More Americans say that employers, rather than the federal or state government, should be responsible for providing pay for workers who take leave. For example, roughly six-in-ten adults say employers should provide pay for workers who need to deal with their own serious health condition (62%) and for mothers following birth or adoption (61%).
With the U.S. House preparing to vote on a proposal to repeal and replace the 2010 Affordable Care Act, Republicans continue to overwhelmingly oppose the law, and most say it’s not the government’s responsibility to make sure all Americans have health care coverage.
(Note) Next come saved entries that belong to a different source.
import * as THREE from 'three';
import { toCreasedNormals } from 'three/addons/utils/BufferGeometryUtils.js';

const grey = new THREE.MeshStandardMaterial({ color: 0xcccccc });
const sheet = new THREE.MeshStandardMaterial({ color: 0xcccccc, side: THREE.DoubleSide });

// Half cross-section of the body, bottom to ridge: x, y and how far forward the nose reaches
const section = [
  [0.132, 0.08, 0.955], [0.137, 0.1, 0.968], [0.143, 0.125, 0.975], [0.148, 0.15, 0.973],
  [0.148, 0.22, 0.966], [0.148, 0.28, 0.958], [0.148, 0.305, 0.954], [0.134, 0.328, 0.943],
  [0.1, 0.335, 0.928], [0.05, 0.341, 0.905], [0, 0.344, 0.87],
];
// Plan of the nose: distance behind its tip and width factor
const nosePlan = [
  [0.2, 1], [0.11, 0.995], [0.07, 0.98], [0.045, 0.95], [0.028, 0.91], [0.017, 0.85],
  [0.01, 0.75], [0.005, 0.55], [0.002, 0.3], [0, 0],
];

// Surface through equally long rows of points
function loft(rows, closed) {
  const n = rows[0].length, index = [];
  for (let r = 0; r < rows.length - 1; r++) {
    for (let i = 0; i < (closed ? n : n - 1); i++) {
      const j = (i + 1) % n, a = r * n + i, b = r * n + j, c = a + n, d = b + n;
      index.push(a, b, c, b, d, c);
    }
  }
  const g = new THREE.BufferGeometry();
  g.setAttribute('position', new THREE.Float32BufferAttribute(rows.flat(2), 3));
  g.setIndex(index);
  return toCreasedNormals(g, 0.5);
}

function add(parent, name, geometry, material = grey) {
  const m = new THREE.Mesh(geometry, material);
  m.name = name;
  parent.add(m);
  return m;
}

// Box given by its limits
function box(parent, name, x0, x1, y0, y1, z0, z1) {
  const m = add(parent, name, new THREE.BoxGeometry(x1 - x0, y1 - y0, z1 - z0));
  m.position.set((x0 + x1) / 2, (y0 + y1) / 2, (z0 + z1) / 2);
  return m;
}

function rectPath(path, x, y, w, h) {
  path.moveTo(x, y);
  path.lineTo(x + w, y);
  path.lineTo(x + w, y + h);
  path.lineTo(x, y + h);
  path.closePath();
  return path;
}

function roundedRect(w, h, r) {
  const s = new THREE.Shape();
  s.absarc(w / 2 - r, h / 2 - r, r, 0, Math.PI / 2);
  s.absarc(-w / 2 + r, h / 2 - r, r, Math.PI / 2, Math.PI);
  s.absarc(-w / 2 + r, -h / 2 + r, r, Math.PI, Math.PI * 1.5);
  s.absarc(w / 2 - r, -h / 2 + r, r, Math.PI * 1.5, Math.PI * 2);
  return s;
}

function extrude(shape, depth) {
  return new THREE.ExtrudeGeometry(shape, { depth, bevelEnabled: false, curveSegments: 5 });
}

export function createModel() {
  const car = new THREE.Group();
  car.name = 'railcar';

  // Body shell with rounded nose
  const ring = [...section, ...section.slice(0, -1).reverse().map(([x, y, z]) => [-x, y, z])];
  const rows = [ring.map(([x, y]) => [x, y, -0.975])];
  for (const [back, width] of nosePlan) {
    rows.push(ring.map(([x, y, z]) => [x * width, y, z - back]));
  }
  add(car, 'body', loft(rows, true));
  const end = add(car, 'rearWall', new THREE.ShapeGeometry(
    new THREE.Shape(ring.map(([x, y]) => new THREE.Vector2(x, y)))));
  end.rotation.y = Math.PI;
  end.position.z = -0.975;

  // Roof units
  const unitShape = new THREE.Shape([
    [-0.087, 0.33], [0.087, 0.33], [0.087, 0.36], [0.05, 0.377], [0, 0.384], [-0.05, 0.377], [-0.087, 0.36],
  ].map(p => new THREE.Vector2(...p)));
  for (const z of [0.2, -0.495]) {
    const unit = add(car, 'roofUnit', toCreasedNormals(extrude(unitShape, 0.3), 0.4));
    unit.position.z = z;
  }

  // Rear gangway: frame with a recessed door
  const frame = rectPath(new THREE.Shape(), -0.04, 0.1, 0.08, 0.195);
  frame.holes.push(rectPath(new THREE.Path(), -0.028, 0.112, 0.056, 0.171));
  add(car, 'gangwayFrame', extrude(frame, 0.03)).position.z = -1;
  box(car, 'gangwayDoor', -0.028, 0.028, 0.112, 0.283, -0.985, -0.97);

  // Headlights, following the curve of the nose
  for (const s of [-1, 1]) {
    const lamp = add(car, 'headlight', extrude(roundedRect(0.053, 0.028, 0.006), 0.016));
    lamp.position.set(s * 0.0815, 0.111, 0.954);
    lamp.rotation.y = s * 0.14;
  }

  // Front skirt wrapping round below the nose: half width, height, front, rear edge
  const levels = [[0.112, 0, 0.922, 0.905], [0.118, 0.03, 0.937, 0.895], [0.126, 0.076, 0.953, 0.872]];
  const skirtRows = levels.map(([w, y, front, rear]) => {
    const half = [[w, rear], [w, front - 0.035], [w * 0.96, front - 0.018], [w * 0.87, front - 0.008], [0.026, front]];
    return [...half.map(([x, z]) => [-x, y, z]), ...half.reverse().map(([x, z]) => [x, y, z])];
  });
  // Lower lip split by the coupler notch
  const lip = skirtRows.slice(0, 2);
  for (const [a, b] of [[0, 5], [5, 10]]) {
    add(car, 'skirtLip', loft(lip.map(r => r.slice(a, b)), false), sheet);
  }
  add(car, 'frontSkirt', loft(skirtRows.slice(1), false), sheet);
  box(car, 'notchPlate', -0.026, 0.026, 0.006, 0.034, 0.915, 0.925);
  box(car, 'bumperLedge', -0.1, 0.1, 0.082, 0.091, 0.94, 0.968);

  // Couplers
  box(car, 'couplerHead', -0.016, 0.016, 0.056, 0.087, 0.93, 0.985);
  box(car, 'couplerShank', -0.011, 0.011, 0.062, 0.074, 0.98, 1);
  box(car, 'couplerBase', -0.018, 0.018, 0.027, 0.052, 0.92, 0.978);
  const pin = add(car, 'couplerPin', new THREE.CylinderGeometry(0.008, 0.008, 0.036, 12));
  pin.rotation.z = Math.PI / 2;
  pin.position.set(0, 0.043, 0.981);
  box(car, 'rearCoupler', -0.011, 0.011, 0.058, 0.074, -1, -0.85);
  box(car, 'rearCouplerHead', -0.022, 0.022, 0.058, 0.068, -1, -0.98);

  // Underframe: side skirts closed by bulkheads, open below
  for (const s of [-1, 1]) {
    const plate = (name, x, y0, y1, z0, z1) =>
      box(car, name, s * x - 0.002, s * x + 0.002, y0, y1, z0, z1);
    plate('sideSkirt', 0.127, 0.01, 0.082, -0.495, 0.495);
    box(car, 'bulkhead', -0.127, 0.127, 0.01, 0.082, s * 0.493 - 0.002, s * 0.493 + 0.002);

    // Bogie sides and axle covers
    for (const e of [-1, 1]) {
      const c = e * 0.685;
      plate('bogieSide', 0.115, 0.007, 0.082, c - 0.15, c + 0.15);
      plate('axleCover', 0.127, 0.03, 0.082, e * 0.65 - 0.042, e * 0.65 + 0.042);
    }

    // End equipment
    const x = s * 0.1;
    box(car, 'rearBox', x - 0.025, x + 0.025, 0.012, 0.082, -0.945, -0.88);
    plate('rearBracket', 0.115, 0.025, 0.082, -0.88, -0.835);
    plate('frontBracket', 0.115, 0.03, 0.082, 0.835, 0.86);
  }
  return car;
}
But the views of lower-income Republicans stand out: They are somewhat more likely than higher-income Republicans to support the health care law, and many say it is the government’s responsibility to ensure that all Americans have coverage.
Just 15% of Republicans and Republican-leaning independents approve of the health care law passed by President Barack Obama and Congress; a greater share (32%) says the government has a responsibility to ensure health care coverage for all Americans.
Among Democrats and Democratic leaners, comparably large majorities approve of the health care law (83%) and say the government is responsible for making sure all Americans have coverage (85%). Read More →
Many in the scientific community believe that if the American public were more informed about the science behind climate change and energy issues, people would hold views that aligned more closely with those of scientific experts. But how much people know about science only modestly and inconsistently correlates with their attitudes about climate and energy issues, while partisanship is a stronger factor in people’s beliefs, according to a 2016 Pew Research Center survey.
There have been wide political divides in public views over climate and energy issues over at least a decade of public polls. The 2016 survey showed these political divisions reached across every dimension of the climate debate, from the causes and potential cures of climate change down to people’s trust in climate scientists’ understanding of the issue and the motivations behind their research.
These political orientations appear to serve as an anchoring point for how knowledge influences peoples’ attitudes. This pattern is consistent with an array of scholarly literature which suggests that people’s political worldviews shape how science knowledge influences attitudes on climate-related matters. Read More →